The International Poultry Council (IPC) has acknowledged eighteen firms from Kenya and across Africa for their dedication to responsible antimicrobial use and endorsement of the council’s antimicrobial-use stewardship principles. This recognition represents a significant step forward in ensuring sustainable food quality.
The IPC emphasizes the crucial need to adopt sustainable standards in food production, especially in light of antimicrobial resistance (AMR). Kenchic Limited, a prominent organization in the Kenyan poultry industry, features prominently among these acknowledged private-sector entities.

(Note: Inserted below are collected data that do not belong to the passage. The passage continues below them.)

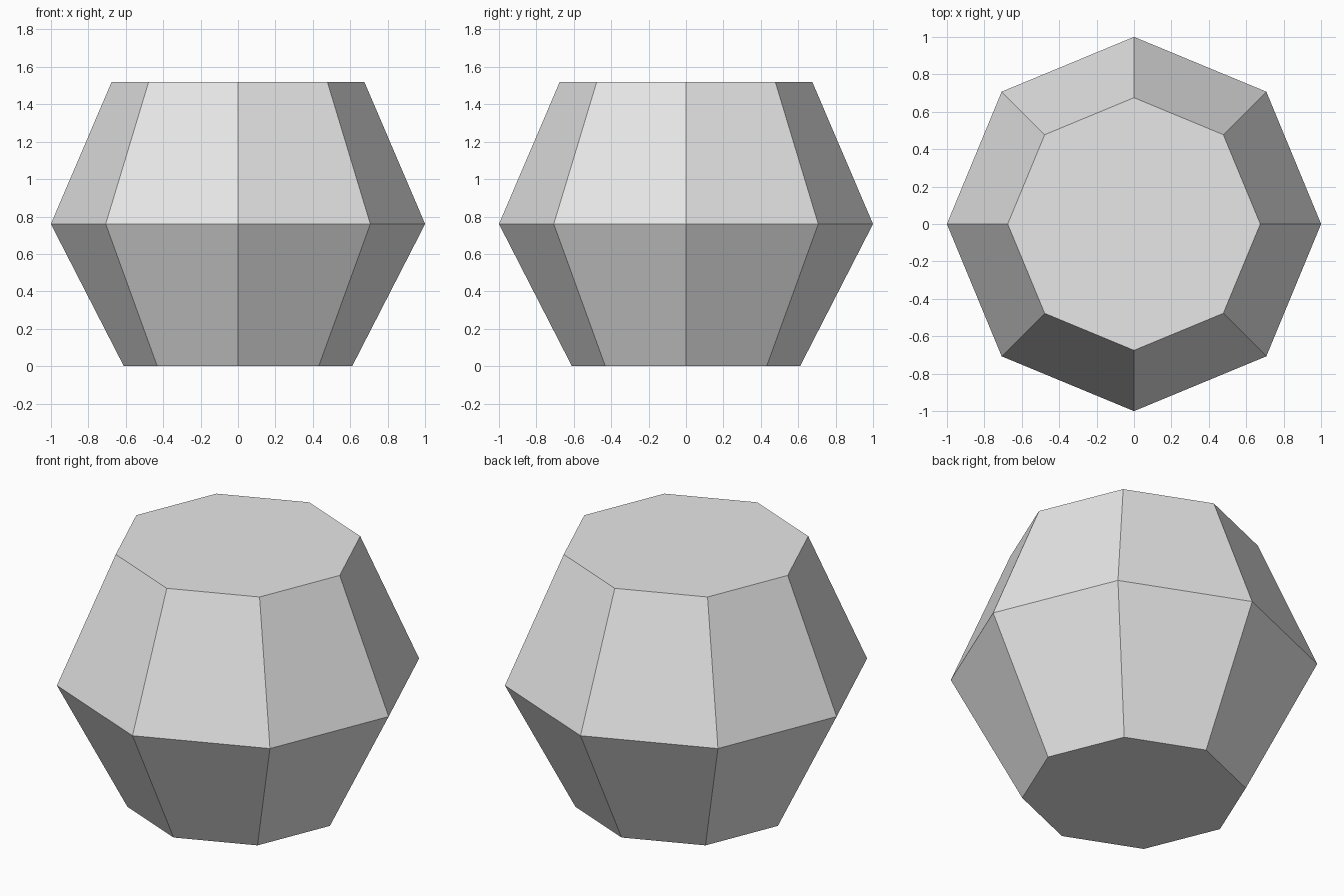
import bpy
import bmesh
from math import cos, sin, pi

cube = bpy.data.objects.get("Cube")
if cube:
    bpy.data.objects.remove(cube, do_unlink=True)

# Single plain material
grey = bpy.data.materials.new("light_grey")
grey.use_nodes = True
colour = (0.8, 0.8, 0.8, 1)
grey.diffuse_color = colour
grey.node_tree.nodes["Principled BSDF"].inputs["Base Color"].default_value = colour

# Profile from bottom to top: (radius, height)
SIDES = 8
PROFILE = [(0.61, 0), (1, 0.76), (0.675, 1.52)]

# Eight-sided rings joined by flat facets, closed at both ends
bm = bmesh.new()
rings = [[bm.verts.new((r * cos(2 * pi * i / SIDES), r * sin(2 * pi * i / SIDES), z))
          for i in range(SIDES)] for r, z in PROFILE]
for low, high in zip(rings, rings[1:]):
    for i in range(SIDES):
        j = (i + 1) % SIDES
        bm.faces.new((low[i], low[j], high[j], high[i]))
bm.faces.new(rings[0][::-1])
bm.faces.new(rings[-1])
bmesh.ops.recalc_face_normals(bm, faces=bm.faces)

mesh = bpy.data.meshes.new("faceted_barrel")
bm.to_mesh(mesh)
bm.free()
mesh.materials.append(grey)
barrel = bpy.data.objects.new("faceted_barrel", mesh)
bpy.context.collection.objects.link(barrel)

Transformational Strategies for Farm Output Risk Mitigation (TRANSFORM), a project led by Cargill and funded by the United States Agency for International Development (USAID), propels these principles. The initiative aims to decrease antimicrobial use, ensuring responsible utilization in alignment with stewardship principles when necessary. It not only seeks minimization where possible but also prioritizes appropriate application in accordance with sound agricultural practices.
Jim Tozer, the Managing Director of Kenchic, articulates the firm’s unwavering commitment to enhancing consumer food supply chains in terms of safety and health. “Our enduring dedication to sustainable practices and responsible poultry production earns us this recognition,” he observes. Tozer emphasizes that global organizations, including seven partners collaborating with Kenchic, are addressing antimicrobial resistance as a pressing worldwide concern.
The National Antimicrobial Stewardship Interagency Committee (NASIC), operating under the combined efforts of the Ministry of Health and Ministry of Agriculture and Livestock Development, spearheads a commitment that Kenchic also aligns with. Tozer underlines the significance of collaboration in achieving shared health objectives and highlights how Kenchic’s responsible practices dovetail into larger national strategies combating AMR.
Jonathan Mueke, the Principal Secretary of the State Department for Livestock, stresses the paramount challenge that AMR poses in our present food supply chains—a complex issue. This not only imperils treatment methods for commonplace infections but also undermines progress within contemporary medicine; therefore, its implications are far-reaching. In commendation to Kenchic—an exemplar of antimicrobial stewardship—he lauds their proactive role and acknowledges them as industry pace-setters. They lead by example indeed—a beacon guiding others towards responsible practices across all sectors involving livestock management. Recognizing the broader significance of Kenchic’s efforts, he urges other stakeholders to emulate them.
Spanning countries such as Kenya, Brazil, Italy, India, Thailand, Vietnam, and Colombia, the international leaders that the IPC recognizes account for over 30 percent of global broiler production. This collective effort involves six associations—notably influential in their respective regions—and two companies; together, they signal a worldwide commitment to reducing reliance on antimicrobials and safeguarding future food production.